Hart. J. (1997) Translating and Resisting Empire: Cultural Appropriation and Postcolonial Studies. Ziff. B. and Rao. P.V. eds. Borrowed Power: Essays on Cultural Appropriation. New Jersey: Rutgers U.P

Hume. L. (2002) Ancestral Power: The Dreaming, Consciousness and Aboriginal Australians. Carlton South: Melbourne University Press

Reason. P. (1993) Reflections on Sacred Experience and Sacred Science. Journal of Management Inquiry, 2(3) 273-273

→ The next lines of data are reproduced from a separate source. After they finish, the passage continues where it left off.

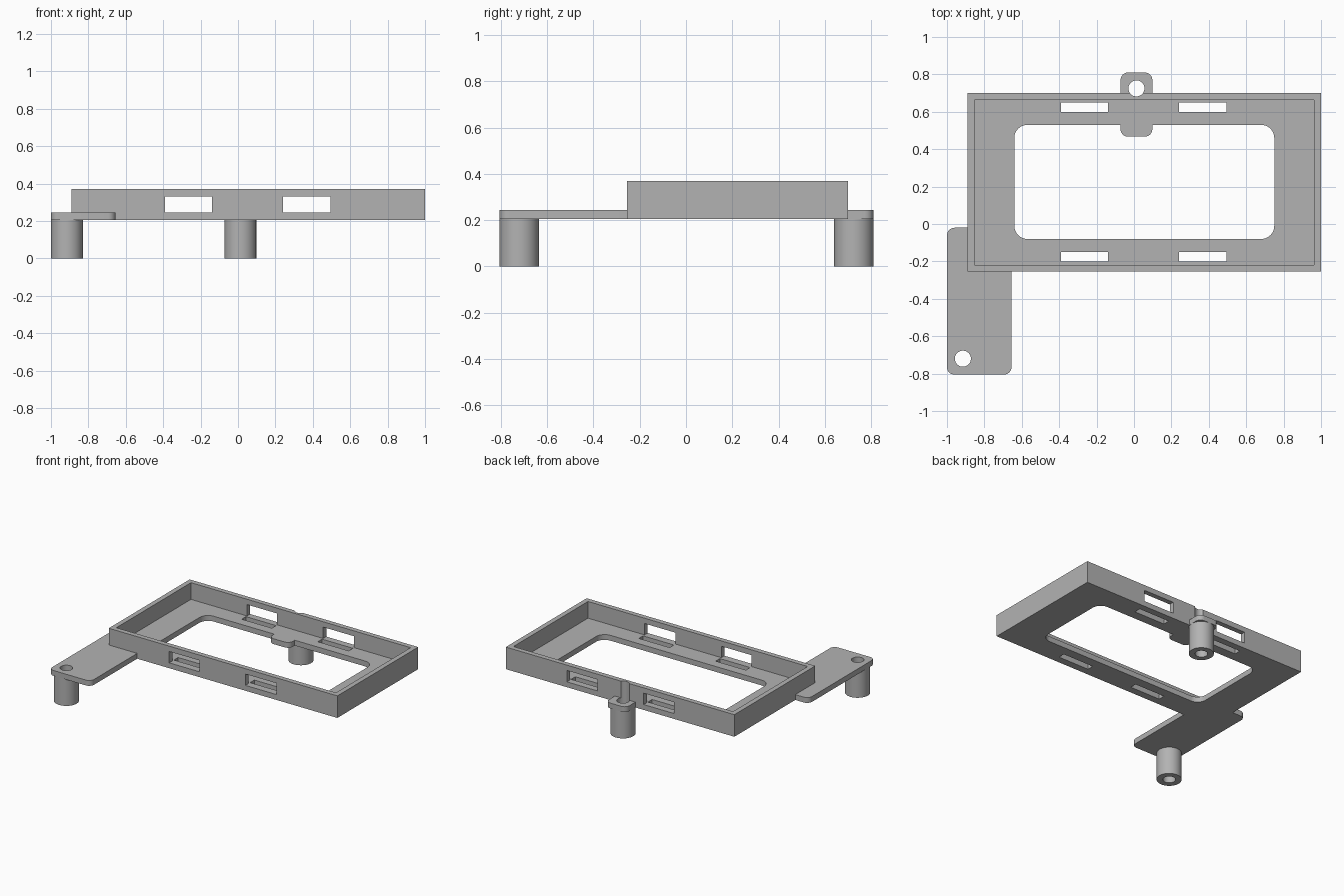
import bpy
import bmesh
from math import cos, sin, pi, radians

cube = bpy.data.objects.get("Cube")
if cube:
    bpy.data.objects.remove(cube, do_unlink=True)

grey = bpy.data.materials.new("plain grey")
grey.use_nodes = True
grey.diffuse_color = (0.45, 0.45, 0.45, 1)
grey.node_tree.nodes["Principled BSDF"].inputs["Base Color"].default_value = (0.45, 0.45, 0.45, 1)


def prism(name, outline, z0, z1):
    """Extrude a flat outline from z0 up to z1."""
    bm = bmesh.new()
    face = bm.faces.new([bm.verts.new((x, y, z0)) for x, y in outline])
    top = bmesh.ops.extrude_face_region(bm, geom=[face])["geom"]
    bmesh.ops.translate(bm, vec=(0, 0, z1 - z0),
                        verts=[v for v in top if isinstance(v, bmesh.types.BMVert)])
    bmesh.ops.recalc_face_normals(bm, faces=bm.faces)
    mesh = bpy.data.meshes.new(name)
    bm.to_mesh(mesh)
    bm.free()
    mesh.materials.append(grey)
    obj = bpy.data.objects.new(name, mesh)
    bpy.context.collection.objects.link(obj)
    return obj


def rect(x0, x1, y0, y1, r=0, steps=8):
    """Rectangle outline with optional rounded corners."""
    if not r:
        return [(x0, y0), (x1, y0), (x1, y1), (x0, y1)]
    corners = [(x1 - r, y1 - r), (x0 + r, y1 - r), (x0 + r, y0 + r), (x1 - r, y0 + r)]
    return [(cx + r * cos(pi / 2 * (q + i / steps)), cy + r * sin(pi / 2 * (q + i / steps)))
            for q, (cx, cy) in enumerate(corners) for i in range(steps + 1)]


def circle(x, y, r, n=48):
    return [(x + r * cos(2 * pi * i / n), y + r * sin(2 * pi * i / n)) for i in range(n)]


def combine(target, tool, operation):
    """Apply a boolean and discard the tool."""
    tool.hide_render = True
    mod = target.modifiers.new(operation, "BOOLEAN")
    mod.operation, mod.solver, mod.object = operation, "EXACT", tool
    bpy.context.view_layer.objects.active = target
    bpy.ops.object.modifier_apply(modifier=mod.name)
    bpy.data.objects.remove(tool, do_unlink=True)


def cut(target, outline, z0, z1):
    combine(target, prism("cutter", outline, z0, z1), "DIFFERENCE")


BASE, FLOOR, TOP = 0.205, 0.245, 0.37
POSTS = {"front_post": (-0.915, -0.72), "back_post": (0.013, 0.725)}

# Tray: shallow walls around a floor with a large rounded window
tray = prism("tray_frame", rect(-0.89, 1, -0.255, 0.70), BASE, TOP)
cut(tray, rect(-0.853, 0.963, -0.218, 0.663), FLOOR, 1)
cut(tray, rect(-0.64, 0.75, -0.08, 0.53, 0.07), 0, 1)

# Mounting arm and back tab, level with the floor
combine(tray, prism("arm", rect(-1, -0.655, -0.805, -0.02, 0.04), BASE, FLOOR), "UNION")
combine(tray, prism("tab", rect(-0.072, 0.098, 0.467, 0.81, 0.04), BASE, FLOOR), "UNION")

# Slots through both long walls and through the floor beside them
for x0, x1 in ((-0.39, -0.14), (0.24, 0.495)):
    cut(tray, rect(x0, x1, -0.5, 0.9), FLOOR, 0.33)
    for y0, y1 in ((-0.20, -0.15), (0.60, 0.65)):
        cut(tray, rect(x0, x1, y0, y1), 0, 0.3)

# Hollow posts, with the bores carried up through the tray
objects = [tray]
for name, (x, y) in POSTS.items():
    post = prism(name, circle(x, y, 0.085), 0, BASE)
    for part in (post, tray):
        cut(part, circle(x, y, 0.043), -0.5, 1)
    objects.append(post)

# Smooth the round surfaces, keep edges crisp
for obj in objects:
    bpy.ops.object.select_all(action="DESELECT")
    obj.select_set(True)
    bpy.context.view_layer.objects.active = obj
    bpy.ops.object.shade_smooth_by_angle(angle=radians(30))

Root. D. (1996) Cannibal Culture, Art Appropriation, and the Commodification of Difference. Colorado: Westview Press

Rose. D. (1992) Dingo Makes Us Human: life and land in aboriginal Australian culture. Cambridge: Cambridge University Press

Neuenfeldt. K. (2006) The ongoing debate about women playing didgeridoo: how a musical icon can become an instrument of remembering and forgetting.

Trudgen. R. (2000) Why Warriors Lay Down And Die, Northern Territory: Aboriginal Resource and Development Services Inc.

Welch. C. (2002) Journal of Contemporary Religion, Vol.17, No.1. Appropriation of the Didgeridoo and the Sweat Lodge: New Age Baddies and Indigenous Victims? Carfax Publishing

Whitt. L., Roberts. M., Norman.W., Grieves. V. (2001) A Companion to Environmental Philosophy, Ch. 1. Indigenous Perspectives. Blackwell Publishing

1 comment:

  1. Hello dear. I cannot find any painting here in your post but I want to share that I am a great admirer of Aboriginal Art. I never miss any Aboriginal Art exhibition in my area.